Print all the records exactly, please.
─── Dataset content ───
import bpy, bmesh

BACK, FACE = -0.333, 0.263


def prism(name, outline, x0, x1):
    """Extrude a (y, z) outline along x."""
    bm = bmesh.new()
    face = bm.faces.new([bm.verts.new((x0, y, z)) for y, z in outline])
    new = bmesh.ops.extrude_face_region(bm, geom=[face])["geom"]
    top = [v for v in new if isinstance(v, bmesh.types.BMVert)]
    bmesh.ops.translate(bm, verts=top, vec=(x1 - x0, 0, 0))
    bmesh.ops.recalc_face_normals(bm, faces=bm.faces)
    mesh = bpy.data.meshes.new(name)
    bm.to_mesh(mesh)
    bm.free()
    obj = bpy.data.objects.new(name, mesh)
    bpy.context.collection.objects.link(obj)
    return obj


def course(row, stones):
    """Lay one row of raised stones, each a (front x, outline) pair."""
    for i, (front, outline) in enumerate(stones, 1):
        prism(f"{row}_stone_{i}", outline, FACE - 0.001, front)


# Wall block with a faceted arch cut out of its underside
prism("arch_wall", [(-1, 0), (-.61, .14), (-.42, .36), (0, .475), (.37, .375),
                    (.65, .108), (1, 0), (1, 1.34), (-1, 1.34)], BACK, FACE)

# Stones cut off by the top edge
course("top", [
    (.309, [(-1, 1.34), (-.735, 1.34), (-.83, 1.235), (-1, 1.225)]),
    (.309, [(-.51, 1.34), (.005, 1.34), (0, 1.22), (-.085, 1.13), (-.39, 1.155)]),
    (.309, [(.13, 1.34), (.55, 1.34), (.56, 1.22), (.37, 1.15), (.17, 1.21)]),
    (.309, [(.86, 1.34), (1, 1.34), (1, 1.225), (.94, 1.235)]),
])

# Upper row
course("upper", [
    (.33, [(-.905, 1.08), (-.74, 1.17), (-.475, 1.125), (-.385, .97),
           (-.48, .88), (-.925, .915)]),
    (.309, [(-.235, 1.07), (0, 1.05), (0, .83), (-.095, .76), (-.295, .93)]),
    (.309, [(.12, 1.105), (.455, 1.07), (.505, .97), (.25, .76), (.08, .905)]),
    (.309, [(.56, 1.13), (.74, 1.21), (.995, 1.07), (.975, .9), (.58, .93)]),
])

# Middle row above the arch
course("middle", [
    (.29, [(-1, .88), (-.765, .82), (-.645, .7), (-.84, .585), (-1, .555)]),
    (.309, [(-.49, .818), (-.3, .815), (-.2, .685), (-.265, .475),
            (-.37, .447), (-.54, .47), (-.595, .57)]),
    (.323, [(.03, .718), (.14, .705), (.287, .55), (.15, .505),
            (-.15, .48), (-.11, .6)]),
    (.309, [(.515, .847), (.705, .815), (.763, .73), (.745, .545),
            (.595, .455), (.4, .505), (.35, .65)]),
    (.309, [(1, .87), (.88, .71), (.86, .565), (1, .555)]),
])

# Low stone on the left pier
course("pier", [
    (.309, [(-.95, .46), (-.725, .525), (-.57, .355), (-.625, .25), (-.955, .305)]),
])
───
Solution for this task:
import bpy, bmesh

BACK, FACE = -0.333, 0.263


def prism(name, outline, x0, x1):
    """Extrude a (y, z) outline along x."""
    bm = bmesh.new()
    face = bm.faces.new([bm.verts.new((x0, y, z)) for y, z in outline])
    new = bmesh.ops.extrude_face_region(bm, geom=[face])["geom"]
    top = [v for v in new if isinstance(v, bmesh.types.BMVert)]
    bmesh.ops.translate(bm, verts=top, vec=(x1 - x0, 0, 0))
    bmesh.ops.recalc_face_normals(bm, faces=bm.faces)
    mesh = bpy.data.meshes.new(name)
    bm.to_mesh(mesh)
    bm.free()
    obj = bpy.data.objects.new(name, mesh)
    bpy.context.collection.objects.link(obj)
    return obj


def course(row, stones):
    """Lay one row of raised stones, each a (front x, outline) pair."""
    for i, (front, outline) in enumerate(stones, 1):
        prism(f"{row}_stone_{i}", outline, FACE - 0.001, front)


# Wall block with a faceted arch cut out of its underside
prism("arch_wall", [(-1, 0), (-.61, .14), (-.42, .36), (0, .475), (.37, .375),
                    (.65, .108), (1, 0), (1, 1.34), (-1, 1.34)], BACK, FACE)

# Stones cut off by the top edge
course("top", [
    (.309, [(-1, 1.34), (-.735, 1.34), (-.83, 1.235), (-1, 1.225)]),
    (.309, [(-.51, 1.34), (.005, 1.34), (0, 1.22), (-.085, 1.13), (-.39, 1.155)]),
    (.309, [(.13, 1.34), (.55, 1.34), (.56, 1.22), (.37, 1.15), (.17, 1.21)]),
    (.309, [(.86, 1.34), (1, 1.34), (1, 1.225), (.94, 1.235)]),
])

# Upper row
course("upper", [
    (.33, [(-.905, 1.08), (-.74, 1.17), (-.475, 1.125), (-.385, .97),
           (-.48, .88), (-.925, .915)]),
    (.309, [(-.235, 1.07), (0, 1.05), (0, .83), (-.095, .76), (-.295, .93)]),
    (.309, [(.12, 1.105), (.455, 1.07), (.505, .97), (.25, .76), (.08, .905)]),
    (.309, [(.56, 1.13), (.74, 1.21), (.995, 1.07), (.975, .9), (.58, .93)]),
])

# Middle row above the arch
course("middle", [
    (.29, [(-1, .88), (-.765, .82), (-.645, .7), (-.84, .585), (-1, .555)]),
    (.309, [(-.49, .818), (-.3, .815), (-.2, .685), (-.265, .475),
            (-.37, .447), (-.54, .47), (-.595, .57)]),
    (.323, [(.03, .718), (.14, .705), (.287, .55), (.15, .505),
            (-.15, .48), (-.11, .6)]),
    (.309, [(.515, .847), (.705, .815), (.763, .73), (.745, .545),
            (.595, .455), (.4, .505), (.35, .65)]),
    (.309, [(1, .87), (.88, .71), (.86, .565), (1, .555)]),
])

# Low stone on the left pier
course("pier", [
    (.309, [(-.95, .46), (-.725, .525), (-.57, .355), (-.625, .25), (-.955, .305)]),
])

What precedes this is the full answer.